Exercise directions: Find the word "bmesh" in the listing; pull out each line holding it.

Supplied material:
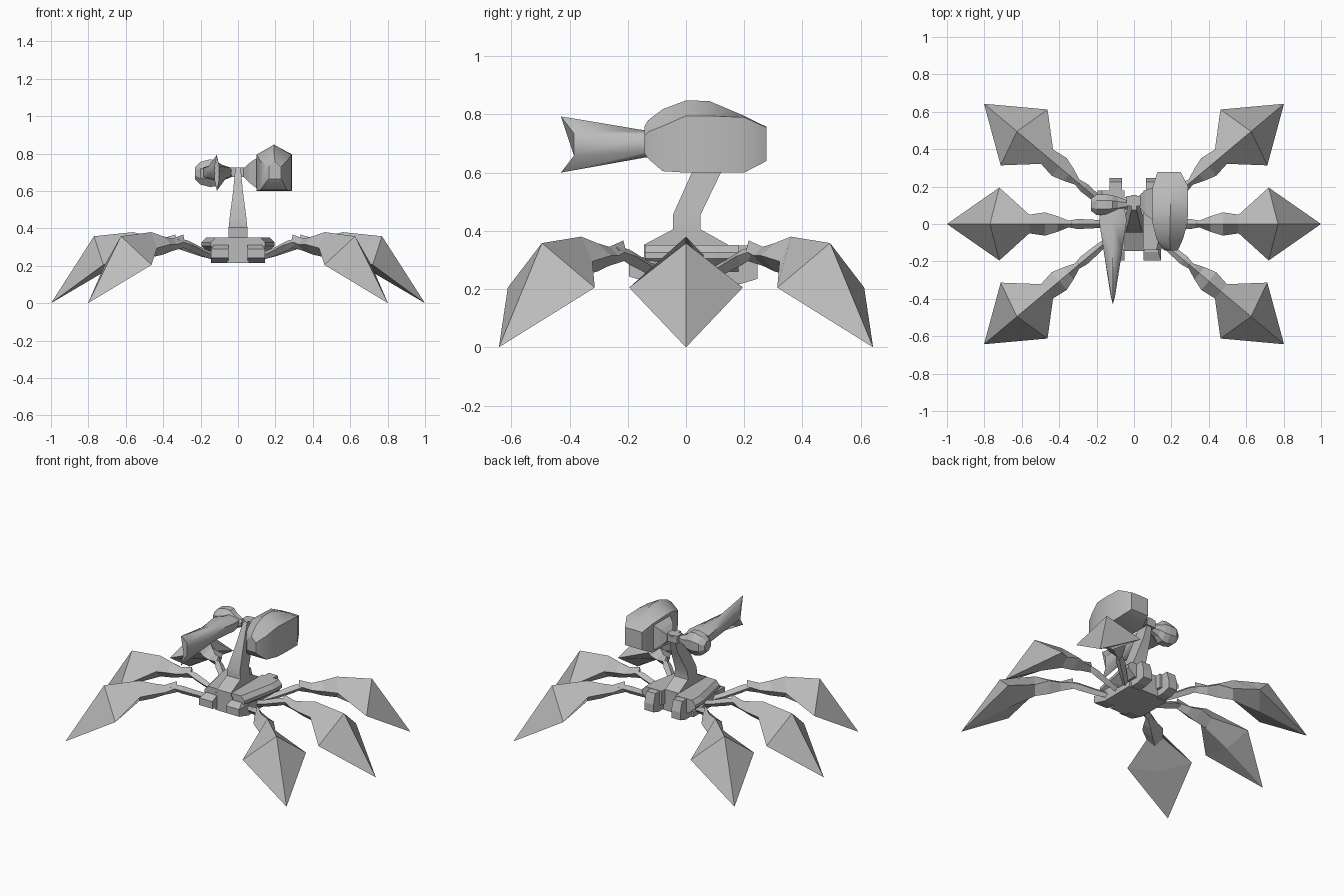
import bpy, bmesh
from math import cos, sin, pi, radians
from mathutils import Matrix, Vector

cube = bpy.data.objects.get("Cube")
if cube:
    bpy.data.objects.remove(cube, do_unlink=True)

GREY = (0.5, 0.5, 0.5, 1)
mat = bpy.data.materials.new("plain grey")
mat.use_nodes = True
mat.diffuse_color = GREY
mat.node_tree.nodes["Principled BSDF"].inputs["Base Color"].default_value = GREY


def loft(name, rings, matrix=Matrix(), smooth=0):
    """Skin a list of equal-length point rings and cap both ends."""
    bm = bmesh.new()
    rows = [[bm.verts.new(matrix @ Vector(p)) for p in ring] for ring in rings]
    n = len(rows[0])
    for a, b in zip(rows, rows[1:]):
        for i in range(n):
            j = (i + 1) % n
            bm.faces.new((a[i], a[j], b[j], b[i]))
    bm.faces.new(rows[0])
    bm.faces.new(rows[-1])
    bmesh.ops.remove_doubles(bm, verts=bm.verts, dist=0.0005)
    bmesh.ops.recalc_face_normals(bm, faces=bm.faces)
    mesh = bpy.data.meshes.new(name)
    bm.to_mesh(mesh)
    bm.free()
    mesh.materials.append(mat)
    ob = bpy.data.objects.new(name, mesh)
    bpy.context.collection.objects.link(ob)
    if smooth:
        bpy.ops.object.select_all(action='DESELECT')
        ob.select_set(True)
        bpy.context.view_layer.objects.active = ob
        bpy.ops.object.shade_smooth_by_angle(angle=radians(smooth))


def rect(x0, x1, y0, y1, z):
    return [(x0, y0, z), (x1, y0, z), (x1, y1, z), (x0, y1, z)]


def diamond(u, half, low, mid, high):
    """Four-point section of a limb at distance u."""
    return [(u, 0, low), (u, half, mid), (u, 0, high), (u, -half, mid)]


def box(name, x0, x1, y0, y1, z0, z1):
    loft(name, [rect(x0, x1, y0, y1, z0), rect(x0, x1, y0, y1, z1)])


# Six legs: four corner legs turned 40 degrees, two straight out
def leg(name, matrix):
    loft(name + "_claw", [
        diamond(.335, .012, .295, .33, .367),
        diamond(.41, .042, .28, .315, .345),
        diamond(.475, .062, .26, .315, .358),
        diamond(.56, .05, .245, .295, .38),
        [(.72, 0, .165), (.72, .195, .205), (.77, 0, .358), (.72, -.195, .205)],
        diamond(1, 0, 0, 0, 0)], matrix)
    loft(name + "_upper_limb", [
        diamond(.12, .015, .23, .25, .27),
        diamond(.2, .022, .25, .275, .295),
        diamond(.3, .027, .283, .312, .335),
        diamond(.375, .014, .315, .333, .35)], matrix)


for side, sign, base in (("left", 1, 0), ("right", -1, pi)):
    for place, turn in (("front", -40), ("middle", 0), ("rear", 40)):
        shift = 0.036 * sign if turn else 0
        rot = Matrix.Rotation(base + radians(turn * sign), 4, 'Z')
        leg(side + "_" + place + "_leg", Matrix.Translation((shift, 0, 0)) @ rot)

# Body: keel, core, and mirrored prongs and shoulder pods
box("keel_plate", -.145, .145, -.1, .13, .215, .25)
box("body_core", -.06, .06, -.145, .145, .215, .33)
for side, s in (("left", 1), ("right", -1)):
    flip = Matrix.Scale(s, 4, (1, 0, 0))
    loft(side + "_front_prong", [rect(.05, .145, -.1, .02, .215),
                                 rect(.05, .145, -.195, .02, .243),
                                 rect(.05, .145, -.195, .02, .29),
                                 rect(.05, .13, -.15, .02, .31)], flip)
    loft(side + "_rear_prong", [rect(.065, .13, .1, .19, .218),
                                rect(.065, .13, .1, .245, .235),
                                rect(.065, .13, .1, .245, .285),
                                rect(.065, .13, .1, .225, .35)], flip)
    pod = [[(.05, -.14, z), (.145 - i, -.14, z), (.195 - i, .1, z),
            (.195 - i, .18, z), (.05, .18, z)]
           for z, i in ((.26, .05), (.305, 0), (.325, 0), (.352, .025))]
    loft(side + "_shoulder_pod", pod, flip)

# Leaning neck and the cross axle at its top
loft("neck", [rect(-.05, .05, -.145, .145, .3),
              rect(-.05, .05, -.145, .145, .352),
              rect(-.05, .05, -.045, .05, .405),
              rect(-.045, .045, -.045, .05, .455),
              rect(-.026, .026, .02, .12, .6),
              rect(-.014, .014, .075, .155, .725)], smooth=30)
box("neck_axle", -.04, .04, .095, .15, .675, .725)


# Large faceted head on the left of the axle
def head_ring(y, x0, x1, z0, z1, shoulder):
    mid = (x0 + x1) / 2
    return [(x0, y, z0), (x1, y, z0), (x1, y, shoulder), (mid, y, z1), (x0, y, shoulder)]


loft("head", [head_ring(-.142, .165, .23, .665, .76, .728),
              head_ring(-.13, .15, .24, .648, .78, .74),
              head_ring(-.08, .12, .262, .605, .818, .76),
              head_ring(0, .1, .285, .6, .848, .795),
              head_ring(.08, .1, .29, .6, .846, .795),
              head_ring(.2, .1, .29, .6, .795, .79),
              head_ring(.277, .125, .25, .64, .757, .755)], smooth=30)
loft("head_socket", [
    [(x, a, lo), (x, b, lo), (x, b, hi), (x, a, hi)]
    for x, a, b, lo, hi in ((.03, .09, .155, .675, .72), (.06, .05, .18, .645, .75),
                            (.115, .01, .2, .603, .785))])


# Forked blade pointing forward on the right of the axle
def blade_ring(y, half, z0, z1, edge, notch=0):
    x, a, b = -.113, z0 + edge, z1 - edge
    return [(x, y, z0), (x + half, y + notch, a), (x + half, y + notch, b),
            (x, y, z1), (x - half, y + notch, b), (x - half, y + notch, a)]


loft("forked_blade", [blade_ring(-.43, .012, .6, .793, .058, .045),
                      blade_ring(-.14, .05, .652, .745, .018),
                      blade_ring(.02, .074, .65, .75, .025),
                      blade_ring(.1, .06, .66, .74, .025)], smooth=45)


# Rounded knuckle behind the blade, tapering into the axle
def disc(x, ry, rz):
    return [(x, .103 + ry * cos(pi / 8 + i * pi / 4), .695 + rz * sin(pi / 8 + i * pi / 4))
            for i in range(8)]


loft("blade_knuckle", [disc(-.23, .035, .035), disc(-.2, .06, .066),
                       disc(-.15, .06, .08), disc(-.115, .055, .075),
                       disc(-.085, .045, .045), disc(-.035, .025, .022)])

Answer to this task:
import bpy, bmesh
    bm = bmesh.new()
    bmesh.ops.remove_doubles(bm, verts=bm.verts, dist=0.0005)
    bmesh.ops.recalc_face_normals(bm, faces=bm.faces)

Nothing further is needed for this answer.